_What you have to do_
Each line of the records below that contains "rings" needs to be copied.

(Stored data entries)
=== Section Start ===

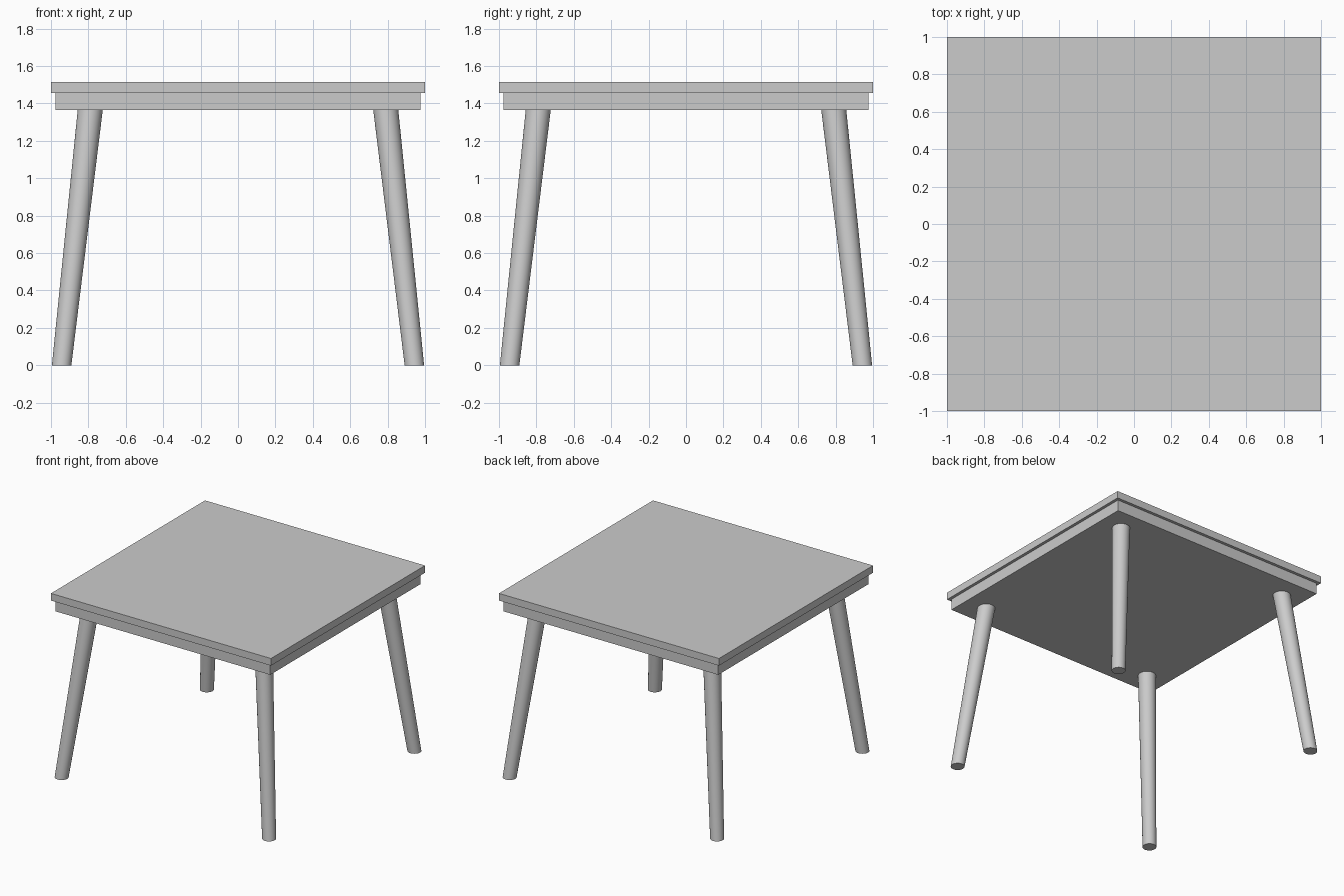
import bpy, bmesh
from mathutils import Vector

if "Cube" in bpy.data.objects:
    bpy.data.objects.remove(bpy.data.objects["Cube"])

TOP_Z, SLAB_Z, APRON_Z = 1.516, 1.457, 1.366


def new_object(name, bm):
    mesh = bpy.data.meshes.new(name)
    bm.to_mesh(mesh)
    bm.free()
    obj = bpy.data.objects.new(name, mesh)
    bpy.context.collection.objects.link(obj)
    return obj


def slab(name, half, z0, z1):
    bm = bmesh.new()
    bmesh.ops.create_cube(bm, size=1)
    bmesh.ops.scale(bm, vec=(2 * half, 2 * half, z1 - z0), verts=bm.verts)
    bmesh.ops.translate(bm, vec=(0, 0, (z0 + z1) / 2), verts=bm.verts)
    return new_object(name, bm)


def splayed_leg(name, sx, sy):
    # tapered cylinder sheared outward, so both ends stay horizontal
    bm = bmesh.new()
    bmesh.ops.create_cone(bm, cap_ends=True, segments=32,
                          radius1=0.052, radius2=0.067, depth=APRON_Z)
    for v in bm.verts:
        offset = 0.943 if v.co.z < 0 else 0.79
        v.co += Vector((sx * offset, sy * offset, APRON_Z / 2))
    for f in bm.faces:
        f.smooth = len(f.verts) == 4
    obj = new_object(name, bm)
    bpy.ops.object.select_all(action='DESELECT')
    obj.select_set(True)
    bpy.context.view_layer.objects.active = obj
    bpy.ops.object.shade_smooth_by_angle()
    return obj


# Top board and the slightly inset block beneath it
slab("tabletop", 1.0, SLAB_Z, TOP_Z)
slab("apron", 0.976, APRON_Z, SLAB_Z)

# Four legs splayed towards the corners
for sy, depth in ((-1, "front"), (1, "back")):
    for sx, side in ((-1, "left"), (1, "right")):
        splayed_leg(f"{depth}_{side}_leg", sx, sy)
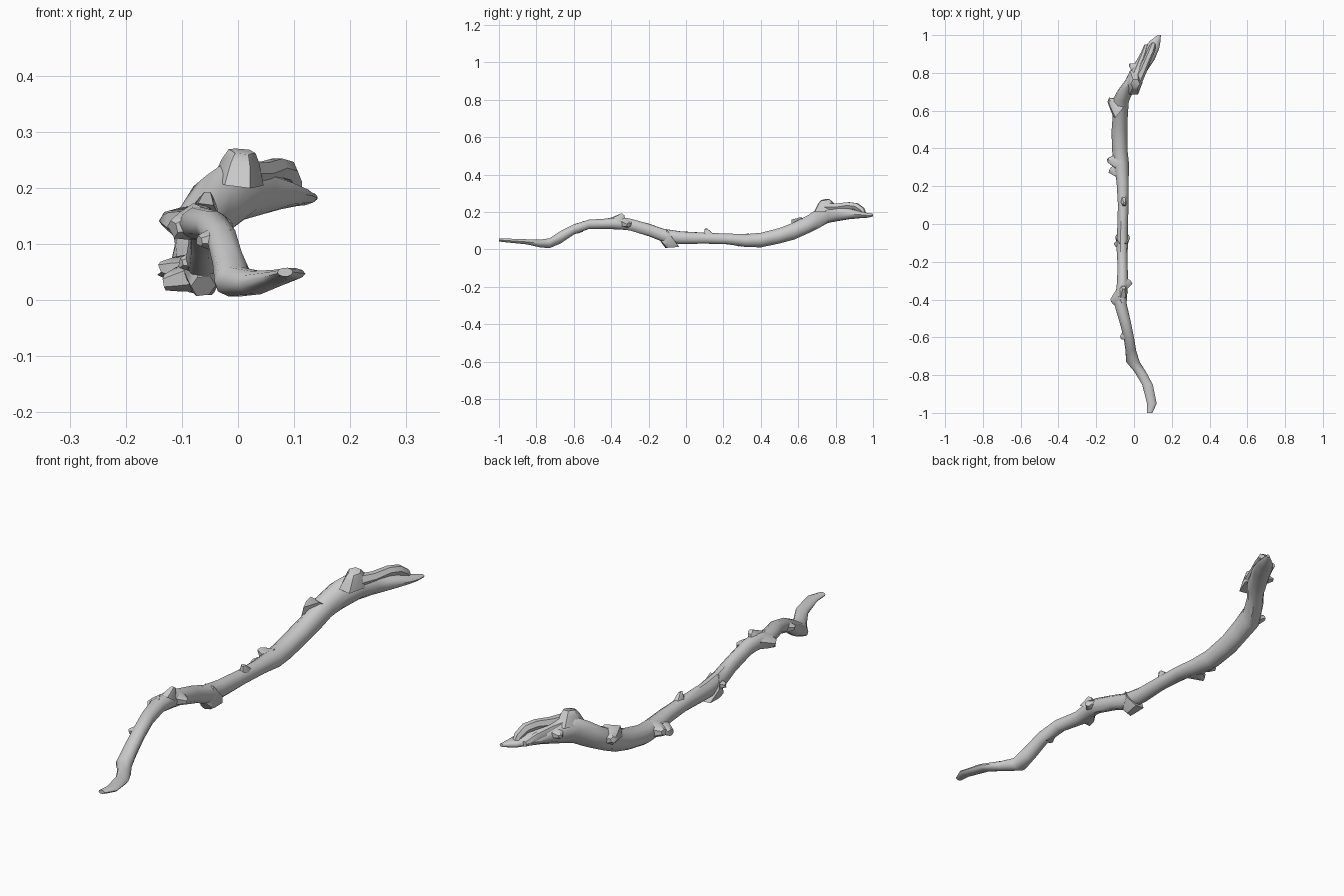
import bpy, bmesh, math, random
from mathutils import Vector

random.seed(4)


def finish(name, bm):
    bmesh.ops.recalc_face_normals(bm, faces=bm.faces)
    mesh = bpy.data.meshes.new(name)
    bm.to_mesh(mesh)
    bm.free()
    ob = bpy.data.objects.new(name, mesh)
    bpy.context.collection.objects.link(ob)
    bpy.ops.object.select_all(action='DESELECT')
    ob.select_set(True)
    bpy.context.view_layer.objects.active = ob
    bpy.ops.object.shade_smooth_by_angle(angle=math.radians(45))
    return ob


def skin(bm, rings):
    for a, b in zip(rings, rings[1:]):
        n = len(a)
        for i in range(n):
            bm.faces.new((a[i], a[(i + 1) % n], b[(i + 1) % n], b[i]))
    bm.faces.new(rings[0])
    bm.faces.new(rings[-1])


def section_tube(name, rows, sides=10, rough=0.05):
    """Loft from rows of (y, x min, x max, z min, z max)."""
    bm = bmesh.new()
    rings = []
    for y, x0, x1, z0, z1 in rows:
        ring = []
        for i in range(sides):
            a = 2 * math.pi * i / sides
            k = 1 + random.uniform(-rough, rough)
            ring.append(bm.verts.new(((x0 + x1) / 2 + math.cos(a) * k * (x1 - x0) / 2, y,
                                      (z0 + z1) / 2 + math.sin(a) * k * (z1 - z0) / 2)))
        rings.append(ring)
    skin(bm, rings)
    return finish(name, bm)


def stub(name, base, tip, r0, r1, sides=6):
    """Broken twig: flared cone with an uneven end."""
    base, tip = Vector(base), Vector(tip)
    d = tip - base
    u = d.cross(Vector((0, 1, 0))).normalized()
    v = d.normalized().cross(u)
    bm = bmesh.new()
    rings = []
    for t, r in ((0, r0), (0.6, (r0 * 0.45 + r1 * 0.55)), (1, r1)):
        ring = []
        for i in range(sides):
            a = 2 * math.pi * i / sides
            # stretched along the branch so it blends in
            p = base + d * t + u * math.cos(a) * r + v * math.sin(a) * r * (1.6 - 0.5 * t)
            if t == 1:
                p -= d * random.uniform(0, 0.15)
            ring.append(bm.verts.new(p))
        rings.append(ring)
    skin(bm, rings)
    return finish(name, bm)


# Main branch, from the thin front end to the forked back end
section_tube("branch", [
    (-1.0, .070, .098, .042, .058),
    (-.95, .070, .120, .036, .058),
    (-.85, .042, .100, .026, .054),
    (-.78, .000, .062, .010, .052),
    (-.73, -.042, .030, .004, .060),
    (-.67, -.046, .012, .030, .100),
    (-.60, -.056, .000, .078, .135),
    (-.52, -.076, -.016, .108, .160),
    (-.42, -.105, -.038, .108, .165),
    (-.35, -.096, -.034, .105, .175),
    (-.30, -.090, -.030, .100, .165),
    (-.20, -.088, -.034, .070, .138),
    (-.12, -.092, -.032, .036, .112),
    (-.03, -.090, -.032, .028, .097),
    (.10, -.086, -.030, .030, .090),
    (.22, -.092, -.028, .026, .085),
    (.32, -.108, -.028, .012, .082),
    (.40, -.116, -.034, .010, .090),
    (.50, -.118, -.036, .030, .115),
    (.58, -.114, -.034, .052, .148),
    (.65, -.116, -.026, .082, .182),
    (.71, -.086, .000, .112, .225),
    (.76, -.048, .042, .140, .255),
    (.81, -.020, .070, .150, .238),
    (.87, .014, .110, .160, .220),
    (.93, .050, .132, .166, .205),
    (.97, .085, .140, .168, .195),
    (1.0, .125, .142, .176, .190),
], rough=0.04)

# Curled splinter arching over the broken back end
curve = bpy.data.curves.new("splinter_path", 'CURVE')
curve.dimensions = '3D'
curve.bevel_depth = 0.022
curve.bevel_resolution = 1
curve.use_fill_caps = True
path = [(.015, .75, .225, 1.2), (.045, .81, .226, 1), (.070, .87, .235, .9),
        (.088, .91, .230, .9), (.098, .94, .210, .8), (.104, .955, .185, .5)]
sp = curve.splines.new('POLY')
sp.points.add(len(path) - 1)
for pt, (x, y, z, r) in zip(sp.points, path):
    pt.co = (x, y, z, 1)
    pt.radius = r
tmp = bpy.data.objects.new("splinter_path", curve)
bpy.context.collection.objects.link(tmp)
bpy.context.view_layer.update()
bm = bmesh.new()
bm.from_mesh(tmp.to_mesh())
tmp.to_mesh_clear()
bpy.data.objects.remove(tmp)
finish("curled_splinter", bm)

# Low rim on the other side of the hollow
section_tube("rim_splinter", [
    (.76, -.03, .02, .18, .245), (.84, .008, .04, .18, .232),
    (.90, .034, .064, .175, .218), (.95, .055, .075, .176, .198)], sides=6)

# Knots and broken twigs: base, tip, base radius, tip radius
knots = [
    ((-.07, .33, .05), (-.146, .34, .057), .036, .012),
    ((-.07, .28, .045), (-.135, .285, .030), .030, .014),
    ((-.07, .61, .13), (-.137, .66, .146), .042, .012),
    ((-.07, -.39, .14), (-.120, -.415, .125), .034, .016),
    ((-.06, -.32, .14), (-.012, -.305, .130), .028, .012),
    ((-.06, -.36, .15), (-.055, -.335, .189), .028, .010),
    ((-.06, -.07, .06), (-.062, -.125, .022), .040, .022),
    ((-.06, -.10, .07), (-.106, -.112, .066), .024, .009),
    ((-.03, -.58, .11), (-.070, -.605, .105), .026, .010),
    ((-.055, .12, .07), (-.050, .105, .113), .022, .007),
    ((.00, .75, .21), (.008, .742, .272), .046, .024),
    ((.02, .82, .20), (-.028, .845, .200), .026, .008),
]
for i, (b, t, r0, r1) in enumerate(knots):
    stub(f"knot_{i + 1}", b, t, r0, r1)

=== Section End ===

_Answer section_
def skin(bm, rings):
    for a, b in zip(rings, rings[1:]):
    bm.faces.new(rings[0])
    bm.faces.new(rings[-1])
    rings = []
        rings.append(ring)
    skin(bm, rings)
    rings = []
        rings.append(ring)
    skin(bm, rings)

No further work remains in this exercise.